Wednesday, April 23, 2008
I read something this Sunday in our newspaper that had me pretty excited. There are a couple competing bills being pushed in the House right now that would expand the Montgomery GI Bill quite a bit. Both reintroduce a living stipend, something that was once a core benefit after WWII, and increase the tuition amount, although one is definitely more generous than the other. Other changes include making GI bill funds ineligible to be counted as income for Federal financial aid purposes and increasing the window to use such benefits after service to 15 years from the current 10. It looks pretty good that at least one of these bills will pass. Several higher-ups worry this will hurt retention, not help it. Frankly, I think they are right. When I heard these changes, it got me excited. My first thought was, yay, here's another option for us if we decide to get out! Oliver still has to finish his schooling; it's been pretty tough for him to find the time to do it while on active duty, which was the original plan. With all these changes, we could conceivably consider sending him to school full time, while I worked a part time job. With both boys in school, we could probably juggle it so there was no child care needed, either. Who knows what we will do, or if it will end up being good enough to push us in that direction, but it's something to think about. If anyone wants to read the article themselves, here it is.
Saturday, April 12, 2008

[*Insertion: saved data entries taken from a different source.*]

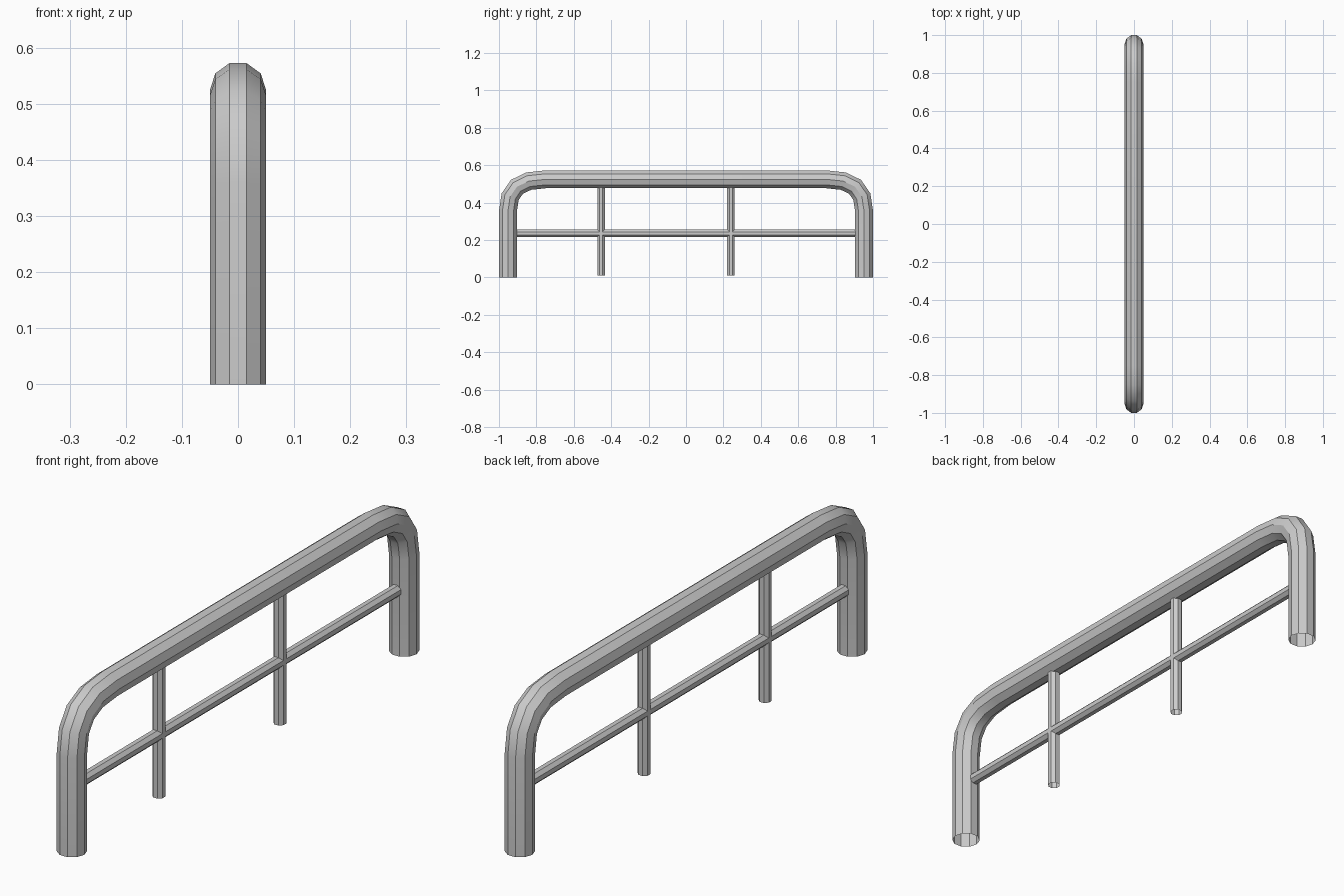
import bpy, bmesh
from math import pi, sin, cos, radians
from mathutils import Vector

if "Cube" in bpy.data.objects:
    bpy.data.objects.remove(bpy.data.objects["Cube"])


def tube(name, path, radius, sides, phase=0.0):
    """Open-ended mitred tube along a path of (y, z) points in the x = 0 plane."""
    pts = [Vector((0, y, z)) for y, z in path]
    across = Vector((1, 0, 0))
    bm = bmesh.new()
    rings = []
    for i, p in enumerate(pts):
        d0 = (p - pts[i - 1]).normalized() if i else None
        d1 = (pts[i + 1] - p).normalized() if i < len(pts) - 1 else None
        d0, d1 = d0 or d1, d1 or d0
        tangent = (d0 + d1).normalized()
        normal = tangent.cross(across) / tangent.dot(d0)
        rings.append([bm.verts.new(p + radius * (cos(a) * across + sin(a) * normal))
                      for a in (phase + 2 * pi * k / sides for k in range(sides))])
    for a, b in zip(rings, rings[1:]):
        for k in range(sides):
            n = (k + 1) % sides
            bm.faces.new((a[k], a[n], b[n], b[k]))
    bmesh.ops.recalc_face_normals(bm, faces=bm.faces)
    mesh = bpy.data.meshes.new(name)
    bm.to_mesh(mesh)
    bm.free()
    obj = bpy.data.objects.new(name, mesh)
    bpy.context.collection.objects.link(obj)
    bpy.ops.object.select_all(action='DESELECT')
    obj.select_set(True)
    bpy.context.view_layer.objects.active = obj
    bpy.ops.object.shade_smooth_by_angle(angle=radians(30))
    return obj


# Main rail: leg, rounded corner, top bar, mirrored corner and leg
leg_y, top_z = -0.952, 0.525
bend_z, bend_y, k = 0.355, -0.75, 0.7
half = [(leg_y, 0.0)]
for i in range(5):
    t = i / 4
    c1, c2, c3 = 3 * t * (1 - t) ** 2, 3 * t * t * (1 - t), t ** 3
    half.append((leg_y + (bend_y - leg_y) * (c2 * (1 - k) + c3),
                 bend_z + (top_z - bend_z) * (c1 * k + c2 + c3)))
path = half + [(-y, z) for y, z in reversed(half)]
tube("main_rail", path, 0.05, 10)

# Thin horizontal crossbar
tube("crossbar", [(-0.903, 0.236), (0.905, 0.236)], 0.022, 8, pi / 8)

# Thin uprights
for n, y in enumerate((-0.454, 0.24)):
    tube(f"upright_{n + 1}", [(y, 0.01), (y, 0.5)], 0.022, 8, pi / 8)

Ok, I have decided it's time to swallow my fear and just do it. Yes, it's time to get on a plane with my two kids by myself. I do find it a trifle pathetic that I haven't pushed myself to do this yet, especially since it wouldn't have been too bad to do it with only one. But, I waited too long to try it, and here I am packing a couple of 'em. A set of circumstances have encouraged me greatly to go visit a college friend I haven't seen in, hmm, eight years? (Eesh, has it really been that long??) The flight is short, so hopefully that will make it easier. Hopefully. And, if all goes well, maybe I can even talk myself into doing this cross-country to visit my in-laws. Let's not think too much about that.... So, finally, we come to the purpose of this post: anyone have any good traveling tips that could help me out? Specifically, how to survive the airport with a nursing baby and recently potty-trained toddler who will still probably need a stroller if I have any hope of making my flight in time. (He gets so distracted!) And, secondly, any advice on what baby backpack to buy? I've been wanting one for a long time now. I bought a Maya Wrap for Oscar on the idea that I would sling it to avoid buying a double stroller that would be useless very quickly. I had a convertible Snugli sling for Wyatt and absolutely LOVED it, but it's only good to about 12 lbs, so I wanted something I could use a little longer. Supposedly, this would last until toddlerhood. Unfortunately, the hype about slings conceals the fact that they are not so easy to use. I've watched the DVD over and over, and still can't put it on comfortably. You really should have a friend who knows how to use them (and I don't), and probably a baby who didn't put on the pounds like Oscar did. (Wyatt was three months old before he hit 12 lbs - Oscar wasn't even two months when he passed that milestone.) I've never been able to get it to fit comfortably; it digs into my side or my shoulder depending on how I'm carrying him. There's no way I'm using it for a long-term situation. So, I want a backpack. I've loved them ever since I carried my three year old niece in one on a hike when I was in college. However, I don't want to make the mistake I did with the sling and buy something that turns out to be a waste of money because it doesn't work very well. I've got my eye on a Macpac. It's a little pricey, but I love that it's adjustable (there's almost a foot difference in height between Oliver and I) and there isn't a huge frame on it, like most I've seen. Has anyone used one of these? I'm going to have to order online, so I don't want to make a mistake! P.S. I haven't forgotten about the housing issue (I wish!), but that's gonna be a long-winded post so I'll get to it later.